For some reason, outside of books or essays concerning real world/life problems like finance, health, psychology, history, etc., I find myself gravitating toward mostly Young Adult literature and books for my fiction stories. Now, obviously there are several great stories centered around adults that have escapist fantasies of all stripes, and I have read, and have several in the “to be read” pile, but still find far more centered on young adults on my book shelves. I think this has something to do with the market demand and availability that those books get far more of a marketing push than others added with easier to find mass market books with diverse characters and stories in the YA genre than in standard adult offerings. This could also simply be a blind spot for myself, so if you have some suggestions for interesting books, feel free to drop them in the comments. On to the review!
Seven Dirty Secrets by Natalie D. Richards tells the story of Cleo, a young woman who is celebrating her 18th birthday with a surprise scavenger hunt. As a driven, inquisitive young woman with a desire to pursue criminal investigation as her field of study, a birthday scavenger hunt seems to be the perfect adventure for Cleo. However, as she begins, and continues, the hunt, the mystery, and its real intentions, begins to unfold and turn darker and dangerous. The supposed celebration of her birthday is rooted in the death of her off again/on again boyfriend during a camping and rafting trip from her previous birthday celebration a year before. Cleo reluctantly accepts aid from her best friend, Hope, and brother, Connor, in solving the clues left for her and trying to find out who is behind the scavenger hunt. Yet, as the mystery deepens, Cleo realizes that the person behind the hunt knows far more than she initially believed, and the secrets they possess could jeopardize Cleo’s, and everyone she loves, future unless she can figure out who is behind the mystery.
Ultimately, Seven Dirty Secrets is an interesting mystery story, for most of the book. I imagine there would be some complaints concerning the reveal and circumstances around it; a criticism I would tend to agree with, but, overall, it is still a well told and intriguing narrative. One of the bigger selling points is the inclusion of diverse characters from various backgrounds without the need to telegraph or advertise it. They simply exist and are hard working and intelligent and flawed and fully developed characters. I know that seems like such a low bar to cross, and it is, but still not passed enough. As well, there are dives into difficult issues and conversations that do not feel or seem trite or easy. There are no clear or carefree solutions to these discussions either; more so there is acknowledgment of the problem and attempts at navigating the issue with understanding and, at least some, grace.
All in all, Seven Dirty Secrets is a good read to lose oneself for an afternoon or two.
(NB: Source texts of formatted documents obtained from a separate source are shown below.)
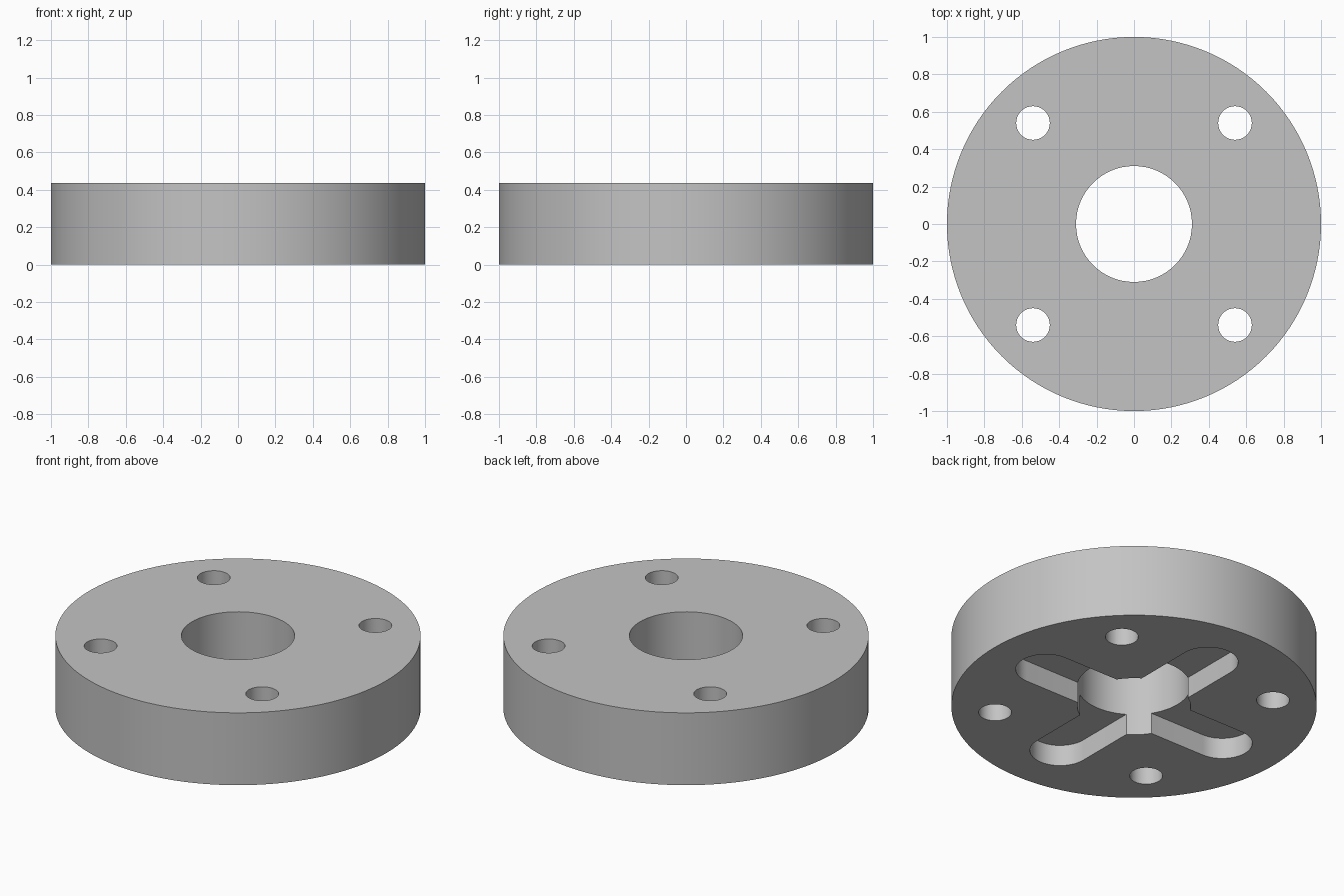
import bpy
import bmesh
from math import cos, sin, pi
from mathutils import Matrix

HEIGHT = 0.437
HOLE_R = 0.31
BOLT_POS, BOLT_R = 0.54, 0.09
SLOT_END, SLOT_R, SLOT_DEPTH = 0.63, 0.165, 0.127

cube = bpy.data.objects.get("Cube")
if cube:
    bpy.data.objects.remove(cube, do_unlink=True)

steel = bpy.data.materials.new("grey_metal")
steel.use_nodes = True
colour = (0.55, 0.55, 0.55, 1)
steel.diffuse_color = colour
steel.node_tree.nodes["Principled BSDF"].inputs["Base Color"].default_value = colour


def prism(name, outline, z0, z1):
    """Extrude a closed 2D outline from z0 to z1."""
    bm = bmesh.new()
    base = bm.faces.new([bm.verts.new((x, y, z0)) for x, y in outline])
    top = bmesh.ops.extrude_face_region(bm, geom=[base])["geom"]
    verts = [v for v in top if isinstance(v, bmesh.types.BMVert)]
    bmesh.ops.translate(bm, verts=verts, vec=(0, 0, z1 - z0))
    bmesh.ops.recalc_face_normals(bm, faces=bm.faces)
    mesh = bpy.data.meshes.new(name)
    bm.to_mesh(mesh)
    bm.free()
    mesh.materials.append(steel)
    obj = bpy.data.objects.new(name, mesh)
    bpy.context.collection.objects.link(obj)
    return obj


def arc(cx, cy, r, start, sweep, steps):
    return [(cx + r * cos(start + sweep * i / steps),
             cy + r * sin(start + sweep * i / steps)) for i in range(steps)]


def circle(cx, cy, r, steps):
    return arc(cx, cy, r, 0, 2 * pi, steps)


def cut(body, cutter):
    """Subtract the cutter from the body, then discard it."""
    mod = body.modifiers.new("cut", 'BOOLEAN')
    mod.operation = 'DIFFERENCE'
    mod.solver = 'EXACT'
    mod.object = cutter
    bpy.context.view_layer.objects.active = body
    bpy.ops.object.modifier_apply(modifier=mod.name)
    bpy.data.objects.remove(cutter, do_unlink=True)


# Round flange body
flange = prism("flange_disc", circle(0, 0, 1, 128), 0, HEIGHT)

# Crossed round-ended slots in the underside
slot = (arc(SLOT_END, 0, SLOT_R, -pi / 2, pi, 24) + [(SLOT_END, SLOT_R)]
        + arc(-SLOT_END, 0, SLOT_R, pi / 2, pi, 24) + [(-SLOT_END, -SLOT_R)])
for turn in (0, pi / 2):
    cutter = prism("slot_cutter", slot, -0.1, SLOT_DEPTH)
    cutter.data.transform(Matrix.Rotation(turn, 4, 'Z'))
    cut(flange, cutter)

# Central bore
cut(flange, prism("bore_cutter", circle(0, 0, HOLE_R, 64), -0.2, HEIGHT + 0.1))

# Four bolt holes
for sx in (-1, 1):
    for sy in (-1, 1):
        ring = circle(sx * BOLT_POS, sy * BOLT_POS, BOLT_R, 40)
        cut(flange, prism("bolt_cutter", ring, -0.2, HEIGHT + 0.1))

# Smooth curved walls with crisp rims
bpy.ops.object.select_all(action='DESELECT')
flange.select_set(True)
bpy.context.view_layer.objects.active = flange
bpy.ops.object.shade_smooth_by_angle(angle=pi / 6)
Exactly the kind of book that will probably become a Netflix or Hulu movie down the line. Either way, read the book if you have the chance.